-- Work instruction --
In the records below, the line with "v_segments=segments // 2, radius=1)" opens the range and the line with "co.z *= 1.25" closes it; print that range exactly and nothing else.

-- Information given --
——
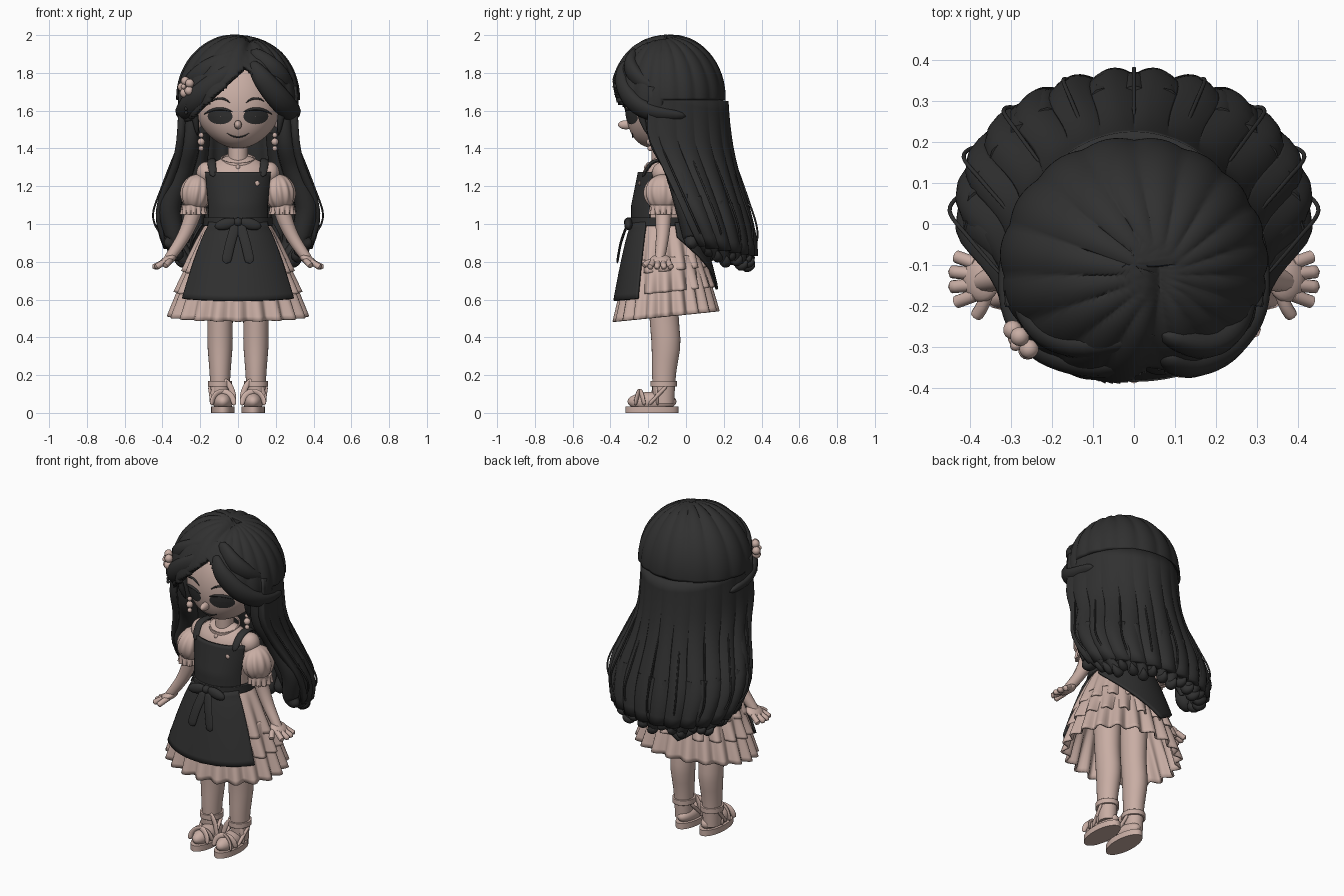
import bpy, bmesh, math
from math import sin, cos, pi, radians, exp, hypot, atan2, sqrt
from mathutils import Vector, Matrix
from mathutils.bvhtree import BVHTree

if "Cube" in bpy.data.objects:
    bpy.data.objects.remove(bpy.data.objects["Cube"])


def material(name, red, green, blue):
    mat = bpy.data.materials.new(name)
    mat.use_nodes = True
    mat.diffuse_color = (red, green, blue, 1)
    mat.node_tree.nodes["Principled BSDF"].inputs["Base Color"].default_value = mat.diffuse_color
    return mat


DARK = material("charcoal", .03, .03, .03)
PINK = material("dusty pink", .58, .42, .37)


def finish(name, bm, mat, thick=0, mirror=False):
    """Turn a bmesh into a smooth object, optionally thickened and mirrored across x."""
    bmesh.ops.recalc_face_normals(bm, faces=bm.faces)
    mesh = bpy.data.meshes.new(name)
    bm.to_mesh(mesh)
    bm.free()
    mesh.materials.append(mat)
    for poly in mesh.polygons:
        poly.use_smooth = True
    mesh.set_sharp_from_angle(angle=radians(55))
    ob = bpy.data.objects.new(name, mesh)
    bpy.context.collection.objects.link(ob)
    if thick:
        mod = ob.modifiers.new("thickness", "SOLIDIFY")
        mod.thickness, mod.offset = thick, 0
    if mirror:
        mod = ob.modifiers.new("mirror", "MIRROR")
        mod.use_mirror_merge = False


def loft(name, mat, rings, cyclic=True, cap=True, thick=0, mirror=False):
    """Skin a list of equal rings."""
    bm = bmesh.new()
    rows = [[bm.verts.new(point) for point in ring] for ring in rings]
    count = len(rows[0])
    for upper, lower in zip(rows, rows[1:]):
        for i in range(count if cyclic else count - 1):
            j = (i + 1) % count
            bm.faces.new((upper[i], upper[j], lower[j], lower[i]))
    if cap:
        bm.faces.new(rows[0])
        bm.faces.new(rows[-1])
    finish(name, bm, mat, thick, mirror)


def ring_point(shape, z, angle, grow=0, tilt=0):
    """Point on the ellipse (centre y, radius x, radius y) that shape gives at height z."""
    cy, rx, ry = shape(z)
    y = (ry + grow) * sin(angle)
    return Vector(((rx + grow) * cos(angle), cy + y, z + tilt * y))


def sheet(name, mat, top, bottom, shape, span=(0, 360), waves=0, amp=0, lobed=False,
          tilt=0, thick=0, cx=0, mirror=False, hem=lambda angle: 1):
    """Vertical wall following a shape rule, with waves growing towards its hem."""
    start, end = map(radians, span)
    full = span[1] - span[0] == 360
    count, levels = max(48, waves * 8), 14
    rings = []
    for level in range(levels + 1):
        t = level / levels
        ring = []
        for i in range(count if full else count + 1):
            a = start + (end - start) * i / count
            wave = abs(sin(waves * a / 2)) if lobed else cos(waves * a)
            z = top + (bottom - top) * t * hem(a)
            ring.append(ring_point(shape, z, a, amp * t * wave, tilt) + Vector((cx, 0, 0)))
        rings.append(ring)
    loft(name, mat, rings, full, full and not thick, thick, mirror)


def spline(points, steps=6):
    """Smooth interpolation through a few points."""
    pts = [Vector(p) for p in points]
    pts = [pts[0]] + pts + [pts[-1]]
    out = []
    for a, b, c, d in zip(pts, pts[1:], pts[2:], pts[3:]):
        for j in range(steps):
            t = j / steps
            out.append(b + (c - a + (2*a - 5*b + 4*c - d + (3*b - a - 3*c + d) * t) * t) * t / 2)
    return out + [pts[-1]]


# Radius rules along a tube
def blunt(t):
    return sqrt(1 - abs(2 * t - 1) ** 9)


def tip(t):
    return 1 - t ** 3


def lens(t):
    return sqrt(abs(sin(pi * t)))


def tube(name, mat, points, radius, taper=blunt, flat=1, mirror=False):
    path = spline(points)
    side, rings, last = Vector((0, 1, 0)), [], len(path) - 1
    for i, p in enumerate(path):
        along = (path[min(i + 1, last)] - path[max(i - 1, 0)]).normalized()
        side = (side - along * side.dot(along)).normalized()
        other = along.cross(side)
        r = max(radius * taper(i / last), .001)
        turns = [2 * pi * j / 12 for j in range(12)]
        rings.append([p + side * r * flat * cos(a) + other * r * sin(a) for a in turns])
    loft(name, mat, rings, mirror=mirror)


def ball(name, mat, loc, size, shape=None, segments=24, turn=0, mirror=False):
    bm = bmesh.new()
    bmesh.ops.create_uvsphere(bm, u_segments=segments, v_segments=segments // 2, radius=1)
    for v in bm.verts:
        if shape:
            shape(v.co)
        scaled = Vector(a * b for a, b in zip(v.co, size))
        v.co = Matrix.Rotation(turn, 3, 'Y') @ scaled + Vector(loc)
    finish(name, bm, mat, mirror=mirror)


# Head with a soft jaw and forward chin
def jaw(co):
    if co.z < 0:
        co.x *= 1 - co.z ** 2 / 8
        co.y -= co.z ** 2 / 5
    else:
        co.z *= 1.25


ball("head", PINK, (0, -.12, 1.62), (.225, .2, .22), jaw, 56)
scan = bmesh.new()
scan.from_mesh(bpy.data.objects["head"].data)
tree = BVHTree.FromBMesh(scan)
scan.free()


def on_face(x, z):
    hit = tree.ray_cast(Vector((x, -1, z)), Vector((0, 1, 0)))[0]
    return Vector((x, (hit.y if hit else -.2) - .004, z))


def face_line(name, left, right, height, radius, mirror=True):
    xs = [left + (right - left) * i / 6 for i in range(7)]
    tube(name, DARK, [on_face(x, height(x)) for x in xs], radius, lens, mirror=mirror)


EYE_X, EYE_Z = .095, 1.57
ball("nose", PINK, (0, -.318, 1.525), (.02, .042, .024))
face_line("mouth", -.06, .06, lambda x: 1.46 + 6 * x * x, .004, False)
face_line("eyebrows", .04, .14, lambda x: 1.665 - 8 * (x - EYE_X) ** 2, .006)
face_line("lashes", .03, .18, lambda x: 1.61 - 4 * (x - EYE_X) ** 2, .008)
turns = [2 * pi * i / 28 for i in range(28)]
loft("eyes", DARK, [[on_face(EYE_X + .066 * f * cos(a), EYE_Z + .042 * f * sin(a)) for a in turns]
                    for f in (.02, .3, .6, 1)], cap=False, mirror=True)
ball("ears", PINK, (.215, -.13, 1.55), (.03, .03, .045), mirror=True)
for i in range(3):
    r = .014 + .006 * (i % 2)
    ball("earrings", PINK, (.195, -.19, 1.47 - i * .035), (r, r, r), segments=12, mirror=True)

# Hair cap, parted off-centre and open at the face
PART = .06
bm = bmesh.new()
bmesh.ops.create_uvsphere(bm, u_segments=120, v_segments=80, radius=1)
for v in bm.verts:
    x, y, z = v.co
    away = hypot(x - .2, y + .1)
    groove = .965 + .03 * abs(sin(9 * atan2(y + .1, x - .2))) * min(1, 2 * away)
    v.co = Vector((.315 * x * groove, .295 * y * groove - .095, .325 * z * groove + 1.67))
    if y < 0 < z:
        v.co.z -= exp(-((v.co.x - PART) * 40) ** 2) / 40
gone = []
for f in bm.faces:
    c = f.calc_center_median()
    if c.z < (1.66 if c.y > -.12 else 1.47) or (c.y < -.19 and c.z < 1.83 - .95 * abs(c.x - .04)):
        gone.append(f)
bmesh.ops.delete(bm, geom=gone, context='FACES')
finish("hair_cap", bm, DARK, .03)


# Long back hair with grooved locks, curled tips and loose strands
def curtain(z):
    front = max(-.15, .1 - .45 * (z - .9))
    back = .2 + .14 * exp(-((z - .9) * 2.2) ** 2)
    return front, .295 + .105 * exp(-((z - 1.05) * 4.5) ** 2), back - front


DROOP = -.2
sheet("back_hair", DARK, 1.72, .88, curtain, (-8, 188), 24, .024, True, DROOP, .04)


def hair_path(angle, steps):
    return [ring_point(curtain, z, angle, grow, DROOP) for z, grow in steps]


for i in range(17):
    angle = pi * i / 16
    low = .86 - .02 * (i % 3)
    tube("hair_tip", DARK, hair_path(angle, ((1.15, 0), (.95, 0), (low, -.02), (low, .01), (low + .03, .025))),
         .035, tip)
    if i % 2 == 0:
        tube("loose_strand", DARK, hair_path(
            angle, ((1.4, .02), (1.2, .04), (1.05, .05), (.95, .03), (.9, -.03))), .005)

# Swept fringe, cheek and shoulder locks
for s in (1, -1):
    x = PART + s * .01
    tube("fringe", DARK, [(x, -.32, 1.86), (s * .11 + .02, -.34, 1.77), (s * .22, -.29, 1.66),
                          (s * .285, -.18, 1.59), (s * .295, 0, 1.57)], .062, lens, .7)
    tube("fringe_upper", DARK, [(x, -.27, 1.92), (s * .15 + .02, -.29, 1.83), (s * .24, -.22, 1.74),
                                (s * .28, -.05, 1.66)], .06, lens, .7)
tube("side_locks", DARK, [(.25, -.2, 1.65), (.25, -.15, 1.45), (.29, -.06, 1.3), (.36, 0, 1.1),
                          (.34, .03, .93), (.39, .02, .89)], .062, lens, mirror=True)
tube("inner_locks", DARK, [(.2, -.08, 1.5), (.22, -.01, 1.3), (.28, .07, 1), (.26, .1, .9)],
     .055, tip, mirror=True)
tube("cheek_wisps", DARK, [(.24, -.25, 1.64), (.225, -.23, 1.55), (.215, -.2, 1.47)], .02, tip, mirror=True)

# Flower clip with hanging beads
out = Vector((-.75, -.6, .1)).normalized()
across = out.cross(Vector((0, 0, 1))).normalized()
upward = out.cross(across)
clip = Vector((-.275, -.285, 1.725))
for i in range(5):
    a = 2 * pi * i / 5
    ball("flower_petal", PINK, clip + (across * cos(a) + upward * sin(a)) * .034, (.024, .024, .024), segments=14)
    ball("flower_bead", PINK if i < 2 else DARK, clip - Vector((0, 0, .055 + i / 50)), (.01, .01, .01), segments=10)
ball("flower_centre", PINK, clip + out * .018, (.014, .014, .014), segments=12)


# Neck, bodice and necklace
def body(z, gap=0):
    rise = max(0, z - 1.1)
    taper = sqrt(max(.05, min(1, (1.37 - z) * 12)))
    return -.125, (.15 + rise / 10) * taper + gap, (.14 - rise / 5) * taper + gap


sheet("neck", PINK, 1.45, 1.28, lambda z: (-.13, .052, .052))
sheet("bodice", PINK, 1.36, .95, body)
sheet("necklace", PINK, 1.35, 1.335, lambda z: (-.13, .087, .075), tilt=.35, thick=.008)
ball("pendant", PINK, (0, -.212, 1.3), (.012, .01, .015), segments=12)


# Skirt flare shared by the ruffled tiers and the apron
def flare(gap):
    def shape(z):
        s = max(0, 2 - 2 * z) ** .8
        return .015 * s - .12, .15 + .21 * s + gap, .14 + .125 * s + gap
    return shape


SIDES = (-38, 218)
TILT = .1
sheet("skirt_upper_tier", PINK, 1, .75, flare(.01), SIDES, 16, .016, tilt=TILT, thick=.01)
sheet("skirt_middle_tier", PINK, .82, .64, flare(.006), SIDES, 18, .02, tilt=TILT, thick=.01)
sheet("skirt_lower_tier", PINK, .85, .51, flare(-.004), waves=20, amp=.02, tilt=TILT, thick=.01)


# Apron with bib, pointed back panel, waistband, bow and straps
def point_hem(angle):
    return 1 - .8 * abs(angle - radians(100)) / radians(80)


sheet("apron_skirt", DARK, 1.02, .62, flare(.03), (-147, -33), tilt=TILT, thick=.014)
sheet("apron_bib", DARK, 1.275, 1, lambda z: body(z, .018), (-155, -25), thick=.014)
sheet("apron_back", DARK, 1, .64, flare(.04), (20, 180), tilt=TILT / 2, thick=.012, hem=point_hem)
sheet("waistband", DARK, 1.035, .99, lambda z: (-.125, .175, .165), thick=.016)
ball("bow_knot", DARK, (0, -.305, 1.01), (.024, .024, .024))
ball("bow_loops", DARK, (.065, -.305, 1), (.06, .022, .03), turn=.25, mirror=True)
tube("bow_tails", DARK, [(.01, -.31, 1), (.04, -.345, .9), (.065, -.365, .79)], .026, flat=.25, mirror=True)
tube("apron_straps", DARK, [(.13, -.23, 1.25), (.14, -.17, 1.33), (.13, -.06, 1.32), (.1, 0, 1.2), (.08, .03, 1)],
     .022, flat=.45, mirror=True)
ball("bib_button", PINK, (.1, -.245, 1.215), (.014, .006, .014), segments=12)


# Puff sleeves, arms and spread hands
def puff(co):
    gather = 1 + cos(12 * atan2(co.y, co.x)) * (1 - co.z ** 2) / 20
    co.x *= gather
    co.y *= gather


ball("shoulders", PINK, (.165, -.12, 1.27), (.055, .06, .06), mirror=True)
ball("sleeves", PINK, (.22, -.12, 1.165), (.082, .1, .098), puff, 72, -.15, True)
sheet("sleeve_cuffs", PINK, 1.1, 1.05, lambda z: (-.12, .058, .065), waves=12, amp=.01,
      thick=.01, cx=.235, mirror=True)
tube("arms", PINK, [(.21, -.12, 1.2), (.24, -.12, 1.05), (.29, -.125, .93), (.37, -.14, .81)],
     .052, lambda t: 1 - t / 2, mirror=True)
ball("palms", PINK, (.372, -.135, .808), (.05, .056, .024), turn=.5, mirror=True)
for i in range(4):
    fan = (i - 1.5) / 1.5
    y = .036 * fan - .135
    reach = .075 - .015 * fan ** 2
    tube("fingers", PINK, [(.38, y, .805), (.38 + reach, y + .022 * fan, .767)], .016, mirror=True)
tube("thumbs", PINK, [(.355, -.16, .81), (.37, -.2, .795), (.387, -.227, .777)], .016, mirror=True)


# Legs, feet and strappy sandals
def leg(z):
    calf = .012 * exp(-((z - .36) * 9) ** 2)
    r = .046 + .04 * z + calf / 2
    return calf - .118, r, r * 1.15


FOOT = .08
sheet("legs", PINK, .85, .05, leg, cx=.095, mirror=True)
ball("feet", PINK, (FOOT, -.18, .06), (.054, .13, .052), mirror=True)
sheet("sandal_soles", PINK, .035, 0, lambda z: (-.18, .062, .14), cx=FOOT, mirror=True)
sheet("ankle_straps", PINK, .17, .14, lambda z: (-.118, .058, .064), cx=.095, thick=.012, mirror=True)
for near, far in ((-.27, -.22), (-.22, -.27), (-.18, -.15)):
    height = .05 + .35 * (near + far + .5)
    arch = [(FOOT - .06 * cos(a), near + (far - near) * a / pi, .04 + (height + .02) * sin(a))
            for a in [pi * i / 6 for i in range(7)]]
    tube("sandal_straps", PINK, arch, .015, flat=.5, mirror=True)
for side in (-.055, .055):
    tube("side_straps", PINK, [(FOOT + side, -.2, .04), (.095 + side, -.1, .145)], .01, mirror=True)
——
-- Result for this task --
    bmesh.ops.create_uvsphere(bm, u_segments=segments, v_segments=segments // 2, radius=1)
    for v in bm.verts:
        if shape:
            shape(v.co)
        scaled = Vector(a * b for a, b in zip(v.co, size))
        v.co = Matrix.Rotation(turn, 3, 'Y') @ scaled + Vector(loc)
    finish(name, bm, mat, mirror=mirror)


# Head with a soft jaw and forward chin
def jaw(co):
    if co.z < 0:
        co.x *= 1 - co.z ** 2 / 8
        co.y -= co.z ** 2 / 5
    else:
        co.z *= 1.25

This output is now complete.